Provided records ::
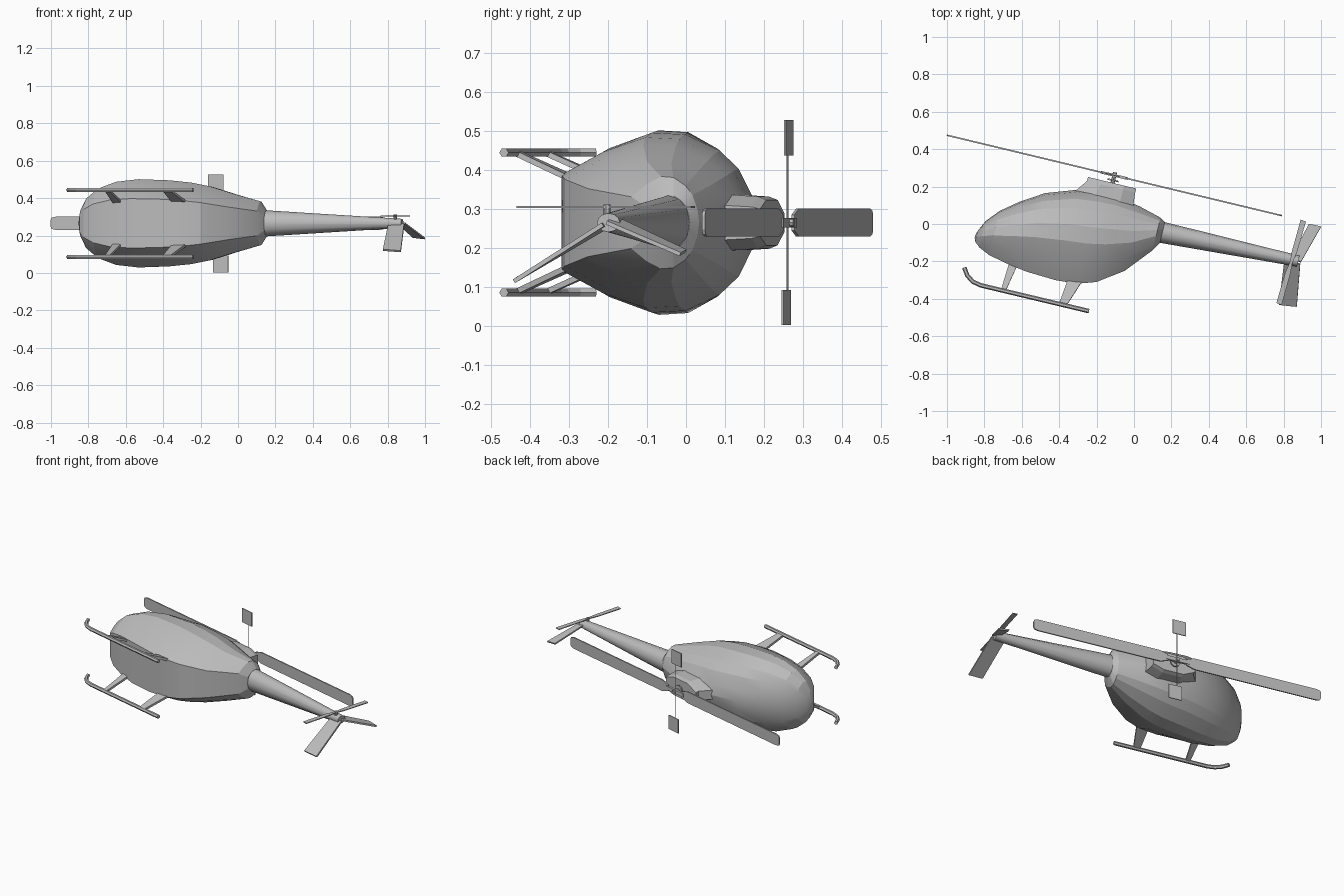
import bpy, bmesh, math
from mathutils import Vector, Matrix

cube = bpy.data.objects.get("Cube")
if cube:
    bpy.data.objects.remove(cube, do_unlink=True)

grey = bpy.data.materials.new("plain_grey")
grey.use_nodes = True
grey.diffuse_color = (0.5, 0.5, 0.5, 1)
grey.node_tree.nodes["Principled BSDF"].inputs["Base Color"].default_value = (0.5, 0.5, 0.5, 1)

# Craft frame: x = nose to tail, y = craft's up, z = sideways.
# The craft lies on its side, turned a little about z.
FRAME = Matrix.Translation((0, 0, 0.265)) @ Matrix.Rotation(math.radians(-13.5), 4, "Z")


def loft(name, rings, smooth=0):
    """Skin a row of equal-sized rings and cap both ends."""
    bm = bmesh.new()
    rows = [[bm.verts.new(p) for p in ring] for ring in rings]
    n = len(rows[0])
    for a, b in zip(rows, rows[1:]):
        for i in range(n):
            j = (i + 1) % n
            bm.faces.new((a[i], a[j], b[j], b[i]))
    bm.faces.new(rows[0])
    bm.faces.new(rows[-1])
    bmesh.ops.recalc_face_normals(bm, faces=bm.faces)
    mesh = bpy.data.meshes.new(name)
    bm.to_mesh(mesh)
    bm.free()
    mesh.materials.append(grey)
    obj = bpy.data.objects.new(name, mesh)
    bpy.context.collection.objects.link(obj)
    obj.matrix_world = FRAME
    if smooth:
        bpy.ops.object.select_all(action="DESELECT")
        obj.select_set(True)
        bpy.context.view_layer.objects.active = obj
        bpy.ops.object.shade_smooth_by_angle(angle=math.radians(smooth))
    return obj


def plate(name, pts, thick):
    """Flat polygon thickened evenly along the vector thick."""
    t = Vector(thick) / 2
    return loft(name, [[Vector(p) - t for p in pts], [Vector(p) + t for p in pts]])


def tube(name, path, radius, sides=6, smooth=0):
    path = [Vector(p) for p in path]
    rings = []
    for i, p in enumerate(path):
        d = (path[min(i + 1, len(path) - 1)] - path[max(i - 1, 0)]).normalized()
        ref = Vector((0, 0, 1)) if abs(d.z) < 0.9 else Vector((1, 0, 0))
        a = d.cross(ref).normalized()
        b = d.cross(a)
        rings.append([p + radius * (a * math.cos(k * math.tau / sides)
                                    + b * math.sin(k * math.tau / sides)) for k in range(sides)])
    return loft(name, rings, smooth)


# Cabin: flat-bottomed section scaled along the length
half = [(0.28, 0.95), (0.6, 0.8), (0.8, 0.6), (0.98, 0.24), (1, -0.12), (0.83, -0.56), (0.56, -1)]
section = [(0, 1)] + half + [(-w, v) for w, v in reversed(half)]
stations = [  # x, top, bottom, half width
    (-0.811, -0.258, -0.272, 0.012), (-0.803, -0.228, -0.29, 0.07), (-0.775, -0.17, -0.315, 0.132),
    (-0.715, -0.10, -0.342, 0.185), (-0.62, -0.025, -0.363, 0.222), (-0.5, 0.05, -0.382, 0.236),
    (-0.335, 0.108, -0.39, 0.23), (-0.22, 0.121, -0.381, 0.218), (-0.122, 0.122, -0.348, 0.198),
    (0.01, 0.098, -0.255, 0.155), (0.13, 0.066, -0.113, 0.118), (0.158, 0.048, -0.065, 0.07)]
loft("cabin", [[(x, (t + b) / 2 + v * (t - b) / 2, w * hw) for w, v in section]
               for x, t, b, hw in stations], 16)


# Tail boom, level along its upper edge
def oval(x, y, ry, rz, n=12):
    return [(x, y + ry * math.cos(k * math.tau / n), rz * math.sin(k * math.tau / n)) for k in range(n)]


loft("tail_boom", [oval(0.15, -0.009, 0.057, 0.07), oval(0.90, 0.012, 0.03, 0.024)], 35)

# Tail fins, both leaning to the same side
plate("lower_tail_fin", [(0.827, 0.0, -0.005), (0.914, 0.0, -0.005),
                         (0.949, -0.225, -0.15), (0.854, -0.237, -0.143)], (0, 0.006, -0.009))
plate("upper_tail_fin", [(0.86, 0.02, 0.012), (0.915, 0.01, 0.0),
                         (0.976, 0.219, -0.081), (0.909, 0.218, -0.073)], (0, 0.004, 0.009))

# Tail rotor
tube("tail_rotor_shaft", [(0.865, 0, 0), (0.865, 0, 0.046)], 0.009, 8)
for name, s in (("upper", 1), ("lower", -1)):
    plate("tail_rotor_blade_" + name,
          [(0.865 + s * x, -0.003 + s * y, 0.04) for x, y in
           ((-0.007, 0), (0.007, 0), (0.018, 0.06), (0.026, 0.23), (-0.004, 0.234), (-0.010, 0.06))],
          (0, 0, 0.005))

# Mast fairing: six-sided plan with sloping front
foot = [(-0.36, 0.03), (-0.24, 0.072), (-0.10, 0.072), (-0.025, 0.045)]
roof = [(-0.298, 0.025), (-0.225, 0.058), (-0.10, 0.058), (-0.033, 0.035)]
loft("mast_fairing", [[(x, y, z) for x, z in pl] + [(x, y, -z) for x, z in reversed(pl)]
                      for y, pl in ((0.08, foot), (0.165, [(x, z * 1.15) for x, z in roof]), (0.187, roof))])

# Mast and rotor head
MX, MY = -0.163, 0.228
tube("rotor_mast", [(MX, 0.17, 0), (MX, 0.245, 0)], 0.011, 8)
tube("swashplate", [(MX, 0.197, 0), (MX, 0.205, 0)], 0.03, 10)
plate("rotor_yoke", [(MX - 0.075, MY, -0.012), (MX + 0.075, MY, -0.012),
                     (MX + 0.075, MY, 0.012), (MX - 0.075, MY, 0.012)], (0, 0.014, 0))

# Main rotor blades with softened tip corners
outline = [(0.06, -0.02), (0.11, -0.036), (0.89, -0.036), (0.915, -0.03), (0.921, -0.018),
           (0.921, 0.018), (0.915, 0.03), (0.89, 0.036), (0.11, 0.036), (0.06, 0.02)]
for name, s in (("front", -1), ("rear", 1)):
    plate("main_rotor_blade_" + name, [(MX + s * x, MY, s * z) for x, z in outline], (0, 0.008, 0))

# Stabiliser bar and paddles
tube("stabiliser_bar", [(MX, MY, -0.24), (MX, MY, 0.24)], 0.0025, 6)
for name, s in (("left", 1), ("right", -1)):
    cx = MX - s * 0.013
    plate("stabiliser_paddle_" + name,
          [(cx - 0.042, MY, s * 0.172), (cx + 0.042, MY, s * 0.172),
           (cx + 0.042, MY, s * 0.262), (cx - 0.042, MY, s * 0.262)], (0, 0.005, 0))

# Landing skids and their struts, mirrored side to side
runner = [(-0.828, -0.438), (-0.803, -0.475), (-0.766, -0.501), (-0.72, -0.51), (-0.125, -0.509)]
struts = {"front": ((-0.609, -0.583), (-0.600, -0.552)), "rear": ((-0.29, -0.248), (-0.272, -0.192))}
for side, s in (("left", 1), ("right", -1)):
    tube("skid_" + side, [(x, y, s * 0.179) for x, y in runner], 0.012, 6)
    for name, (low, top) in struts.items():
        plate(name + "_strut_" + side,
              [(low[0], -0.506, s * 0.176), (low[1], -0.506, s * 0.176),
               (top[1], -0.345, s * 0.108), (top[0], -0.345, s * 0.108)], (0, 0.005, s * 0.013))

Your task :: What is needed is the number of lines in the records that contain the string "front", stated with nothing else.

Result for this task :: 3